Then, the propaganda said, to promote Afghan women‘s rights and democracy. Well, there is now in Kabul a puppet government, “elected” by a million and a half fraudulent votes. It is the most corrupt government in the world (along with Somalia, suffering from United States “humanitarian intervention” war as well). It is based on warlords, drug dealers, and banking con artists (including the president’s brothers). It legalizes marital rape and jails women for having been raped. Propaganda on the war promoting girls’ education turns out to be lies. Afghan women’s rights spokespeople, like Malalai Joya, expelled from Parliament for feminism, and women’s organization RAWA, strongly oppose what was George W. Bush’s, and is now Obama’s, war. Like most Afghans, most people in the USA (and in the other countries where the occupation soldiers come from) oppose the war.

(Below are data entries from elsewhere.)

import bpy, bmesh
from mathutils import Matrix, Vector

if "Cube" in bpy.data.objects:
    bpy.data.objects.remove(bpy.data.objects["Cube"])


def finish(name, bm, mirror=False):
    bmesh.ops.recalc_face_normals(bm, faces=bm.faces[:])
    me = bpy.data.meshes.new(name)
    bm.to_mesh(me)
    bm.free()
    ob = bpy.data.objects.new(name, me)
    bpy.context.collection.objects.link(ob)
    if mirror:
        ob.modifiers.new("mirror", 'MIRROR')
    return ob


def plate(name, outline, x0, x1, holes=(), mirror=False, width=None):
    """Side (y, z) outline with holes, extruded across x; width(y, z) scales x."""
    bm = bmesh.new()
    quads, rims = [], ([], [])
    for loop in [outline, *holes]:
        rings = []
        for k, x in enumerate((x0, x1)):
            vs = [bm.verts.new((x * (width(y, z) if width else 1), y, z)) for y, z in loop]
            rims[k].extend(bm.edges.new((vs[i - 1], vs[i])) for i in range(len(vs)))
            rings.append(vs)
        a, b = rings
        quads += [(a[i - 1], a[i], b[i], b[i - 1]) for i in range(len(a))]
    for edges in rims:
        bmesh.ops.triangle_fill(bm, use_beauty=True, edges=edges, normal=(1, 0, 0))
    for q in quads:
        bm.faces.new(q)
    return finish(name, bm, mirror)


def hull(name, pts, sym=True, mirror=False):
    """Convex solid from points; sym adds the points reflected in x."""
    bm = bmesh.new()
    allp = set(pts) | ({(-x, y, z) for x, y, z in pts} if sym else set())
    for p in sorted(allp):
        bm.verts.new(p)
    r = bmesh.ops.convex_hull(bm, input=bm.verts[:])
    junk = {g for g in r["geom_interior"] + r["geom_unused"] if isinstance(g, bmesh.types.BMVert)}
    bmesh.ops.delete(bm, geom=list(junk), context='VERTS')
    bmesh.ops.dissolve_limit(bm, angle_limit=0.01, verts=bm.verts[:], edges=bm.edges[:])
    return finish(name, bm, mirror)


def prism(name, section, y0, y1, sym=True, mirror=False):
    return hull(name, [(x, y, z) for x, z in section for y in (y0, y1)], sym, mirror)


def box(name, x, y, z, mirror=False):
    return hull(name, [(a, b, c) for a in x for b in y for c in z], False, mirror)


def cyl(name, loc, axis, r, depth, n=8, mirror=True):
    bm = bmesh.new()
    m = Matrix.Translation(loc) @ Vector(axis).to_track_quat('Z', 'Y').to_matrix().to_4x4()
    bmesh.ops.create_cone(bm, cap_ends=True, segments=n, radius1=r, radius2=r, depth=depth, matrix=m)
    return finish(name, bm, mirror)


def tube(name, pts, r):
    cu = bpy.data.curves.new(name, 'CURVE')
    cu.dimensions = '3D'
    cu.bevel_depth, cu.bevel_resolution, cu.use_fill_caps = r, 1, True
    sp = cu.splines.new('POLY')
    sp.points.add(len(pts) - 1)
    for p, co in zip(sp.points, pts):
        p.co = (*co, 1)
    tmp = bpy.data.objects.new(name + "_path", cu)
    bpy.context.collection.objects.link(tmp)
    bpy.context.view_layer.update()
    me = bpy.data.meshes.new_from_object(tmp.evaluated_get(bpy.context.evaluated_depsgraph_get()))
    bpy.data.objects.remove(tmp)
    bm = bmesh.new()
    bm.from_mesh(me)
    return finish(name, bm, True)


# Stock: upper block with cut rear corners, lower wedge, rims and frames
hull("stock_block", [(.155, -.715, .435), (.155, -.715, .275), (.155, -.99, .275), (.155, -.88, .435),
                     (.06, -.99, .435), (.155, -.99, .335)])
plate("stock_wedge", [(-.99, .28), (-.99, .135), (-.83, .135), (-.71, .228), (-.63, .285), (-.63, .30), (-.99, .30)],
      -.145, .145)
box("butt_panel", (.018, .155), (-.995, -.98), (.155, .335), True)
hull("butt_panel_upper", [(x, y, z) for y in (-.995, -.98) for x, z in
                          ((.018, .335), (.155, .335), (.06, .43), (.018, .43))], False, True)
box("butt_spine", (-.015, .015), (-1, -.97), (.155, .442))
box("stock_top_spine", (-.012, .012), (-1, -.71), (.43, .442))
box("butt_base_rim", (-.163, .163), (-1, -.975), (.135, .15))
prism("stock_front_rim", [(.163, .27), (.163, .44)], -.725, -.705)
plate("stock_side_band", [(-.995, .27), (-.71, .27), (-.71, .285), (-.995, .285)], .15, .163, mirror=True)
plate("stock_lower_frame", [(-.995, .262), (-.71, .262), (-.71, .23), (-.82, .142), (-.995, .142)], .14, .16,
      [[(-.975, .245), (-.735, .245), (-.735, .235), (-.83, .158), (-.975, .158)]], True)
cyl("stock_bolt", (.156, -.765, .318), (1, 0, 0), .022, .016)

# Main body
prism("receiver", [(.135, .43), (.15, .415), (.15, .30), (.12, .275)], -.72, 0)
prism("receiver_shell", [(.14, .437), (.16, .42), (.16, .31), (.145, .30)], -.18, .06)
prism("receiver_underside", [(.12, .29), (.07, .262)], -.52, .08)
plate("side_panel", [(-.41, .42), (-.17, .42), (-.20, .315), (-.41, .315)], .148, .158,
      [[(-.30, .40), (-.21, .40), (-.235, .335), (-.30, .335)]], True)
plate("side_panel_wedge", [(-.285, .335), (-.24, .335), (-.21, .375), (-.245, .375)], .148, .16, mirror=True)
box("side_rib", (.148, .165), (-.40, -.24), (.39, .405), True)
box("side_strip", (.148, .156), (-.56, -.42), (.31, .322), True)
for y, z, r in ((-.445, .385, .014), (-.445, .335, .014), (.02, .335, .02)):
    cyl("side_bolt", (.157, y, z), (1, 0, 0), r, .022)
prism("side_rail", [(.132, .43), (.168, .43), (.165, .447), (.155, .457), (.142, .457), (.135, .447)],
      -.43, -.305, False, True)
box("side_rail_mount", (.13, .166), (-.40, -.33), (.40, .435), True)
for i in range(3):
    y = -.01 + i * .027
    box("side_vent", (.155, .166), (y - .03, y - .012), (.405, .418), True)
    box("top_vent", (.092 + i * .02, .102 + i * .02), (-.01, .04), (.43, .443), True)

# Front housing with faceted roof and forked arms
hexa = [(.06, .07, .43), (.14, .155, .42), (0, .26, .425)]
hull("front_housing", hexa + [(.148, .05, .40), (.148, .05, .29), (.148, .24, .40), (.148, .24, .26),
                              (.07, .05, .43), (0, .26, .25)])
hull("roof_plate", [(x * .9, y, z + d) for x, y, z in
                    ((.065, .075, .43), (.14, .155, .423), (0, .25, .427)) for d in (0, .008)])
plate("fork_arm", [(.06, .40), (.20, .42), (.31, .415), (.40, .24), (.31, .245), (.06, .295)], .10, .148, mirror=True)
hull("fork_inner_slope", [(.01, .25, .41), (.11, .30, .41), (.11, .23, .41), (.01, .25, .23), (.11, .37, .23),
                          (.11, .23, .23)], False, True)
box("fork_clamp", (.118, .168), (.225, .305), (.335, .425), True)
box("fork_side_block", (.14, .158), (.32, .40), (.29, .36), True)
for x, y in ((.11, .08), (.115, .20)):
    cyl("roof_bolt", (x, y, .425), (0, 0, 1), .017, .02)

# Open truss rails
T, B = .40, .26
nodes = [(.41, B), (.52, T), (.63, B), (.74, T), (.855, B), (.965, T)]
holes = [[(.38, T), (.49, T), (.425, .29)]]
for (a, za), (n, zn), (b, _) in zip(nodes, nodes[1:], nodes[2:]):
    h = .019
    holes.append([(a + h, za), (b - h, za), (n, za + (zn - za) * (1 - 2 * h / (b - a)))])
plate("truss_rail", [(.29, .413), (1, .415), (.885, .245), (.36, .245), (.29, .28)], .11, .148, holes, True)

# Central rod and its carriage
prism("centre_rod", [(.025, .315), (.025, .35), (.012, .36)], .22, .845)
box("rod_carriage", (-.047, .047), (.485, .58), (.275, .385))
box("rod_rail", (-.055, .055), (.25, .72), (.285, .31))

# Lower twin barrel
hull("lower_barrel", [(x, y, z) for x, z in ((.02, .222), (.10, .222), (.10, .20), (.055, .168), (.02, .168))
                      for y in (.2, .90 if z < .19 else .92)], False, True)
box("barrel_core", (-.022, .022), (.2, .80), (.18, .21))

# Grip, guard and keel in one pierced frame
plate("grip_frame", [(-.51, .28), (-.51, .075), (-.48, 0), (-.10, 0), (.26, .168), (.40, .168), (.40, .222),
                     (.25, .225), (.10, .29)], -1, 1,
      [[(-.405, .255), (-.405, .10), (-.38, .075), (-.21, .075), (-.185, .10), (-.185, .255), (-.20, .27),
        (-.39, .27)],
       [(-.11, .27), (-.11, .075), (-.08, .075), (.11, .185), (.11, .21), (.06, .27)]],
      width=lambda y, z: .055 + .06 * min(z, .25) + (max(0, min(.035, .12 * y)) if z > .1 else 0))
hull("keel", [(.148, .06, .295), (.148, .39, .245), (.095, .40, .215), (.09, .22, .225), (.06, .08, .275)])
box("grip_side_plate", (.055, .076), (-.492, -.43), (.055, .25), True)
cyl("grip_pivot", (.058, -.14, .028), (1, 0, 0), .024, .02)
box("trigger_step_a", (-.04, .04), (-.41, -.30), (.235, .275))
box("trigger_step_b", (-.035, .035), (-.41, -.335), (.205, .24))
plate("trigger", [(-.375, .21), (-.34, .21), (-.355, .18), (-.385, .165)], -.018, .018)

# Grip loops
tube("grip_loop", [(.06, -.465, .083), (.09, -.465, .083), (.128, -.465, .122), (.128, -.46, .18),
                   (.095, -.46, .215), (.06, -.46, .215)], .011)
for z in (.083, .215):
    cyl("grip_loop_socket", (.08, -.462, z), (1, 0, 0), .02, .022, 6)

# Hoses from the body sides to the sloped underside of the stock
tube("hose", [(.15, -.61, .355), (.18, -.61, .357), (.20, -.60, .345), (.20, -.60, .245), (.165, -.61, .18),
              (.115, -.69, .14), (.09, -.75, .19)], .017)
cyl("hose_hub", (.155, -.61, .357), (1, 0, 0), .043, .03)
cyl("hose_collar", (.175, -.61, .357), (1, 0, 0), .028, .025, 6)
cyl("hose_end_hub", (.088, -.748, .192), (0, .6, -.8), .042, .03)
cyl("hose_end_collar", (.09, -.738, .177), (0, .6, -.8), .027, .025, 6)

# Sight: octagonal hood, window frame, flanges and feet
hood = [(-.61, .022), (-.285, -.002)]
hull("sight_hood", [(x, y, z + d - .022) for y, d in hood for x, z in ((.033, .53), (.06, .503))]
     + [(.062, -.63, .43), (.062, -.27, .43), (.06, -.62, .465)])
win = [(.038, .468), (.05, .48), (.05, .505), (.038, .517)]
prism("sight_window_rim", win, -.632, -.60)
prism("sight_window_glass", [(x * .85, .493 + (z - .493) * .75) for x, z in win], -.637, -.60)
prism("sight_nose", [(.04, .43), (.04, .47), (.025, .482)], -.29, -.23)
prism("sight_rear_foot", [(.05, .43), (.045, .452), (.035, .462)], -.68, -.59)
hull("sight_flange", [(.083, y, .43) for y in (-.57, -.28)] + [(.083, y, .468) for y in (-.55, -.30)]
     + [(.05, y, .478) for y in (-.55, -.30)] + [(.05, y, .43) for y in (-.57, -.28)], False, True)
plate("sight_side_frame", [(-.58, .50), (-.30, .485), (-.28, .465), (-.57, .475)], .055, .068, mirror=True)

Then, why are Canadian soldiers dying in Afghanistan? An earlier item on this blog pointed out gas pipeline big business interests. Another item pointed out big business interests of the arms industry in Canada (and elsewhere).
These are not the only reasons. It seems that we need to add: “for mining bosses”.
From the Canadian Press today:
Canadian mining firm among companies shortlisted for Afghan iron deposit
Thursday, 20 January 2011 01:46
KANDAHAR, Afghanistan – A Canadian mining company has made the shortlist to bid for Afghanistan’s giant Hajigak iron ore deposit.
Toronto-based Kilo Goldmines Ltd. (TSX-V: KGL) is one of the companies the Afghan Mines Ministry invited this week to bid on what it claims is Asia’s largest unmined iron deposit.
Fifteen of the shortlisted companies are from India, two are from Iran, and the rest are from the United States, Turkey, China, Britain and Australia.
“We are very happy with the group of companies that have been shortlisted,” Mines Minister Wahidullah Shahrani said in a statement.
“They represent the high level of international interest in developing Afghanistan’s mineral wealth.”
The Afghan government estimates the Hajigak deposit, in the country’s mountainous Bamyan province, has some 1.8 billion tons of iron ore.
“We look forward to a successful bid round and to the eventual development of Hajigak,” Shahrani said.
Most of the deposit is in Bamyan province, 130 km west of the capital, Kabul. The rest of the deposit spills over into neighbouring Parwan and Wardak provinces.
Violence has flared recently in those areas as insurgents mount attacks away from their southern strongholds, including Kandahar province, where the bulk of Canada’s soldiers are stationed.
The mines ministry has set an early-August deadline for bids, and exploration is expected to begin next year.
Afghan President Hamid Karzai surprised many on Friday when he agreed to cut Russian energy giant Gazprom in on the construction and operation of the Turkmenistan-Afghanistan-Pakistan-India (TAPI) pipeline: here.
Our tragic and pathetic Afghanistan adventure is a dramatic commentary on the state of Canadian politics and democracy. Despite all the evidence that continuing to stay in this benighted country is worse than pointless, despite the fact that the majority of Canadians want to get out sooner rather than later and despite the fact that even Stephen Harper recognizes that the Karzai regimen is one of the most repugnant and corrupt Canadians have ever been asked to support we are unable as a nation to extricate ourselves from this deadly mess: here.
“How the Power of Myth Keeps Us Mired in War, Why Are We Still in Afghanistan?” Here.
Britain: A former top diplomat’s comments that the military had a “use them or lose them” attitude to troops in Afghanistan was no “slip of the tongue”, a former Defence Secretary tells Channel 4 News. Sir Sherard Cowper-Coles, former special envoy for Afghanistan and Pakistan, said earlier this month that British commanders committed troops to Afghanistan because they feared the Army would be cut if the troops were not deployed: here.
Former Pakistani spy who aided U.S., Taliban reported dead in militant custody. Sultan Amir Tarar was seized 10 months ago. He reportedly received a plaque from the Reagan administration after helping to fight the Soviets in Afghanistan. Later, he was close to Mullah Omar: here.
USA: The 50th Anniversary of Eisenhower’s Farewell Address Warning of the Military-Industrial-Complex: here.
Canada’s Conservative government promotes militarism, monarchy, and reaction: here.